EXERCISE PROMPT. Extract the text of each entry below exactly, leaving every image behind.

SUPPLIED RECORDS.
--------------------------------------------------

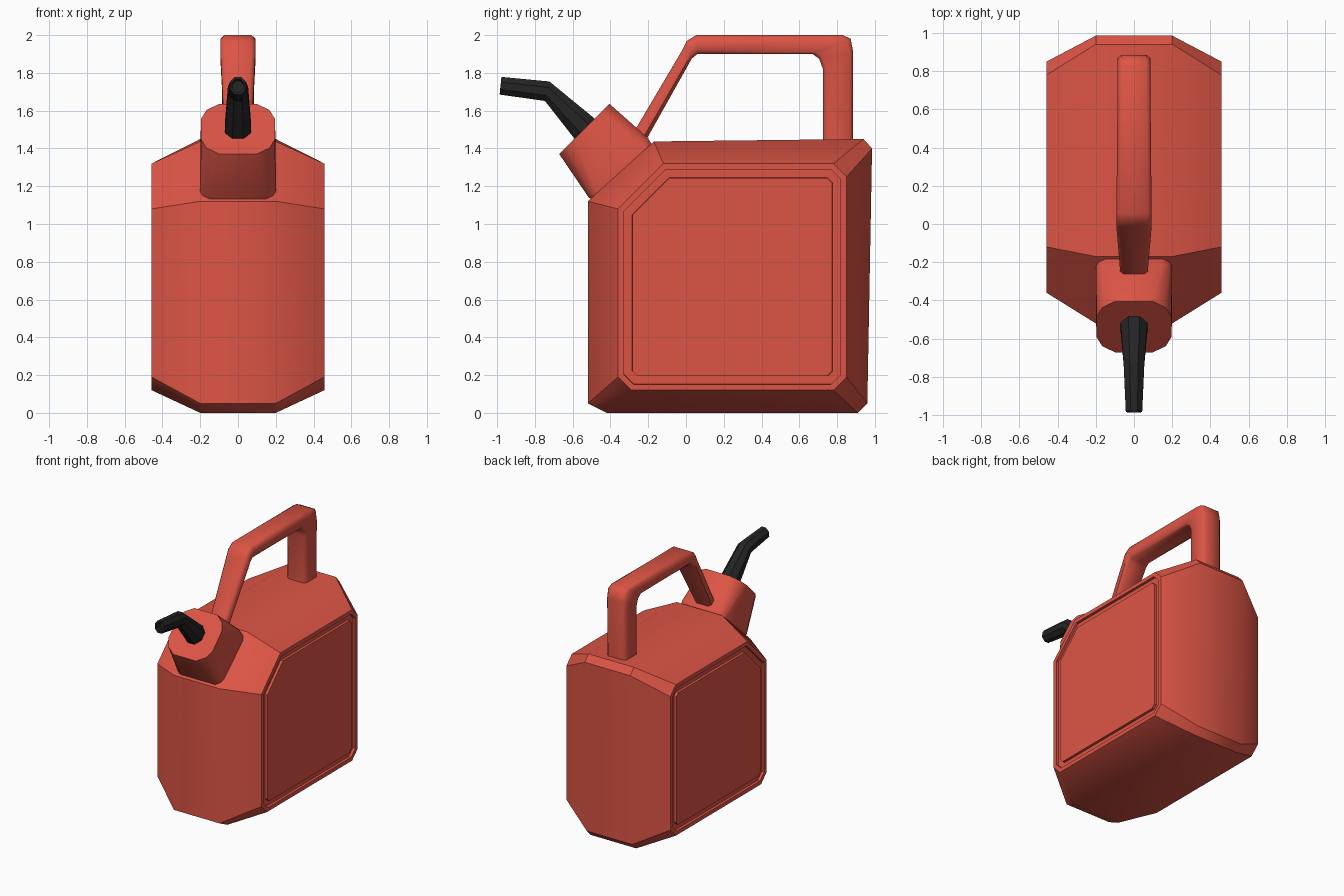
import bpy, bmesh
from math import radians, cos, sin, pi
from mathutils import Vector

cube = bpy.data.objects.get("Cube")
if cube:
    bpy.data.objects.remove(cube, do_unlink=True)


def material(name, rgb, rough):
    m = bpy.data.materials.new(name)
    m.use_nodes = True
    m.diffuse_color = (*rgb, 1)
    node = m.node_tree.nodes["Principled BSDF"]
    node.inputs["Base Color"].default_value = (*rgb, 1)
    node.inputs["Roughness"].default_value = rough
    return m


RED = material("red plastic", (0.72, 0.09, 0.06), 0.5)
BLACK = material("black plastic", (0.018, 0.018, 0.018), 0.5)


def loft(rings):
    """Skin a list of equal-length point rings and close both ends."""
    bm = bmesh.new()
    vs = [[bm.verts.new(p) for p in ring] for ring in rings]
    n = len(vs[0])
    for a, b in zip(vs, vs[1:]):
        for i in range(n):
            j = (i + 1) % n
            bm.faces.new((a[i], a[j], b[j], b[i]))
    bm.faces.new(vs[0])
    bm.faces.new(vs[-1])
    bmesh.ops.recalc_face_normals(bm, faces=bm.faces)
    return bm


def finish(bm, name, mat, angle):
    mesh = bpy.data.meshes.new(name)
    bm.to_mesh(mesh)
    bm.free()
    mesh.materials.append(mat)
    obj = bpy.data.objects.new(name, mesh)
    bpy.context.collection.objects.link(obj)
    bpy.ops.object.select_all(action='DESELECT')
    obj.select_set(True)
    bpy.context.view_layer.objects.active = obj
    bpy.ops.object.shade_smooth_by_angle(angle=radians(angle))
    return obj


# Body: wide middle profile lofted to smaller side profiles
middle = [(-0.52, 0.05), (-0.42, 0), (0.91, 0), (0.96, 0.05),
          (0.985, 1.40), (0.94, 1.45), (-0.17, 1.437), (-0.52, 1.12)]
side = [(-0.36, 0.19), (-0.29, 0.12), (0.78, 0.12), (0.85, 0.19),
        (0.85, 1.25), (0.78, 1.32), (-0.12, 1.32), (-0.36, 1.08)]
body = loft([[(x, y, z) for y, z in prof] for x, prof in
             ((-0.457, side), (-0.2, middle), (0.2, middle), (0.457, side))])

# Groove framing each side panel
panels = [f for f in body.faces if abs(f.normal.x) > 0.99 and abs(f.calc_center_median().x) > 0.4]
for panel in panels:
    for width, depth in ((0.031, 0), (0.001, -0.02), (0.043, 0), (0.001, 0.02)):
        bmesh.ops.inset_region(body, faces=[panel], thickness=width, depth=depth,
                               use_even_offset=True)
finish(body, "can_body", RED, 35)


# Filler cap: rounded rectangle, flared towards the body
def cap_ring(y, z, hx, hu, rx, ru):
    quarter = [(hx, hu - ru), (hx - rx * 0.3, hu - ru * 0.42), (hx - rx, hu)]
    outline = (quarter + [(-x, u) for x, u in reversed(quarter)]
               + [(-x, -u) for x, u in quarter] + [(x, -u) for x, u in reversed(quarter)])
    return [(x, y + u * 0.7071, z + u * 0.7071) for x, u in outline]


cap = loft([cap_ring(-0.33, 1.265, 0.2, 0.215, 0.05, 0.05),
            cap_ring(-0.36, 1.30, 0.2, 0.222, 0.05, 0.06),
            cap_ring(-0.538, 1.503, 0.195, 0.188, 0.095, 0.11)])
finish(cap, "filler_cap", RED, 40)


# Spout: bent, tapering octagonal tube with a hollow tip
def tube_ring(y, z, rx, ru, tilt):
    dy, dz = cos(radians(tilt)), sin(radians(tilt))
    points = []
    for i in range(8):
        a = (i + 0.5) * pi / 4
        u = ru * sin(a) * 1.08
        points.append((rx * cos(a) * 1.08, y + u * dy, z + u * dz))
    return points


spout = loft([tube_ring(-0.49, 1.455, 0.072, 0.077, 45),
              tube_ring(-0.54, 1.508, 0.07, 0.075, 45),
              tube_ring(-0.735, 1.703, 0.054, 0.053, 77),
              tube_ring(-0.982, 1.732, 0.043, 0.047, 84),
              tube_ring(-0.982, 1.732, 0.031, 0.034, 84),
              tube_ring(-0.93, 1.726, 0.029, 0.032, 84)])
finish(spout, "spout", BLACK, 30)


# Handle: chamfered bar swept along matching outer and inner points
def bar_ring(outer, inner, hx, c=0.02):
    o, i = Vector((0, *outer)), Vector((0, *inner))
    mid, half = (o + i) / 2, (o - i) / 2
    length = half.length
    half.normalize()
    outline = [(hx, length - c), (hx - c, length), (c - hx, length), (-hx, length - c),
               (-hx, c - length), (c - hx, -length), (hx - c, -length), (hx, c - length)]
    return [mid + half * u + Vector((x, 0, 0)) for x, u in outline]


handle = loft([bar_ring(*stop) for stop in (
    ((-0.295, 1.455), (-0.225, 1.42), 0.07),
    ((-0.02, 1.92), (0.005, 1.83), 0.092),
    ((0.005, 1.97), (0.03, 1.875), 0.092),
    ((0.055, 2.0), (0.06, 1.9), 0.092),
    ((0.83, 2.0), (0.67, 1.9), 0.085),
    ((0.872, 1.98), (0.705, 1.875), 0.085),
    ((0.885, 1.91), (0.725, 1.82), 0.085),
    ((0.885, 1.42), (0.725, 1.42), 0.085))])
finish(handle, "carry_handle", RED, 50)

--------------------------------------------------

ANSWER SPACE.
import bpy, bmesh
from math import radians, cos, sin, pi
from mathutils import Vector

cube = bpy.data.objects.get("Cube")
if cube:
    bpy.data.objects.remove(cube, do_unlink=True)


def material(name, rgb, rough):
    m = bpy.data.materials.new(name)
    m.use_nodes = True
    m.diffuse_color = (*rgb, 1)
    node = m.node_tree.nodes["Principled BSDF"]
    node.inputs["Base Color"].default_value = (*rgb, 1)
    node.inputs["Roughness"].default_value = rough
    return m


RED = material("red plastic", (0.72, 0.09, 0.06), 0.5)
BLACK = material("black plastic", (0.018, 0.018, 0.018), 0.5)


def loft(rings):
    """Skin a list of equal-length point rings and close both ends."""
    bm = bmesh.new()
    vs = [[bm.verts.new(p) for p in ring] for ring in rings]
    n = len(vs[0])
    for a, b in zip(vs, vs[1:]):
        for i in range(n):
            j = (i + 1) % n
            bm.faces.new((a[i], a[j], b[j], b[i]))
    bm.faces.new(vs[0])
    bm.faces.new(vs[-1])
    bmesh.ops.recalc_face_normals(bm, faces=bm.faces)
    return bm


def finish(bm, name, mat, angle):
    mesh = bpy.data.meshes.new(name)
    bm.to_mesh(mesh)
    bm.free()
    mesh.materials.append(mat)
    obj = bpy.data.objects.new(name, mesh)
    bpy.context.collection.objects.link(obj)
    bpy.ops.object.select_all(action='DESELECT')
    obj.select_set(True)
    bpy.context.view_layer.objects.active = obj
    bpy.ops.object.shade_smooth_by_angle(angle=radians(angle))
    return obj


# Body: wide middle profile lofted to smaller side profiles
middle = [(-0.52, 0.05), (-0.42, 0), (0.91, 0), (0.96, 0.05),
          (0.985, 1.40), (0.94, 1.45), (-0.17, 1.437), (-0.52, 1.12)]
side = [(-0.36, 0.19), (-0.29, 0.12), (0.78, 0.12), (0.85, 0.19),
        (0.85, 1.25), (0.78, 1.32), (-0.12, 1.32), (-0.36, 1.08)]
body = loft([[(x, y, z) for y, z in prof] for x, prof in
             ((-0.457, side), (-0.2, middle), (0.2, middle), (0.457, side))])

# Groove framing each side panel
panels = [f for f in body.faces if abs(f.normal.x) > 0.99 and abs(f.calc_center_median().x) > 0.4]
for panel in panels:
    for width, depth in ((0.031, 0), (0.001, -0.02), (0.043, 0), (0.001, 0.02)):
        bmesh.ops.inset_region(body, faces=[panel], thickness=width, depth=depth,
                               use_even_offset=True)
finish(body, "can_body", RED, 35)


# Filler cap: rounded rectangle, flared towards the body
def cap_ring(y, z, hx, hu, rx, ru):
    quarter = [(hx, hu - ru), (hx - rx * 0.3, hu - ru * 0.42), (hx - rx, hu)]
    outline = (quarter + [(-x, u) for x, u in reversed(quarter)]
               + [(-x, -u) for x, u in quarter] + [(x, -u) for x, u in reversed(quarter)])
    return [(x, y + u * 0.7071, z + u * 0.7071) for x, u in outline]


cap = loft([cap_ring(-0.33, 1.265, 0.2, 0.215, 0.05, 0.05),
            cap_ring(-0.36, 1.30, 0.2, 0.222, 0.05, 0.06),
            cap_ring(-0.538, 1.503, 0.195, 0.188, 0.095, 0.11)])
finish(cap, "filler_cap", RED, 40)


# Spout: bent, tapering octagonal tube with a hollow tip
def tube_ring(y, z, rx, ru, tilt):
    dy, dz = cos(radians(tilt)), sin(radians(tilt))
    points = []
    for i in range(8):
        a = (i + 0.5) * pi / 4
        u = ru * sin(a) * 1.08
        points.append((rx * cos(a) * 1.08, y + u * dy, z + u * dz))
    return points


spout = loft([tube_ring(-0.49, 1.455, 0.072, 0.077, 45),
              tube_ring(-0.54, 1.508, 0.07, 0.075, 45),
              tube_ring(-0.735, 1.703, 0.054, 0.053, 77),
              tube_ring(-0.982, 1.732, 0.043, 0.047, 84),
              tube_ring(-0.982, 1.732, 0.031, 0.034, 84),
              tube_ring(-0.93, 1.726, 0.029, 0.032, 84)])
finish(spout, "spout", BLACK, 30)


# Handle: chamfered bar swept along matching outer and inner points
def bar_ring(outer, inner, hx, c=0.02):
    o, i = Vector((0, *outer)), Vector((0, *inner))
    mid, half = (o + i) / 2, (o - i) / 2
    length = half.length
    half.normalize()
    outline = [(hx, length - c), (hx - c, length), (c - hx, length), (-hx, length - c),
               (-hx, c - length), (c - hx, -length), (hx - c, -length), (hx, c - length)]
    return [mid + half * u + Vector((x, 0, 0)) for x, u in outline]


handle = loft([bar_ring(*stop) for stop in (
    ((-0.295, 1.455), (-0.225, 1.42), 0.07),
    ((-0.02, 1.92), (0.005, 1.83), 0.092),
    ((0.005, 1.97), (0.03, 1.875), 0.092),
    ((0.055, 2.0), (0.06, 1.9), 0.092),
    ((0.83, 2.0), (0.67, 1.9), 0.085),
    ((0.872, 1.98), (0.705, 1.875), 0.085),
    ((0.885, 1.91), (0.725, 1.82), 0.085),
    ((0.885, 1.42), (0.725, 1.42), 0.085))])
finish(handle, "carry_handle", RED, 50)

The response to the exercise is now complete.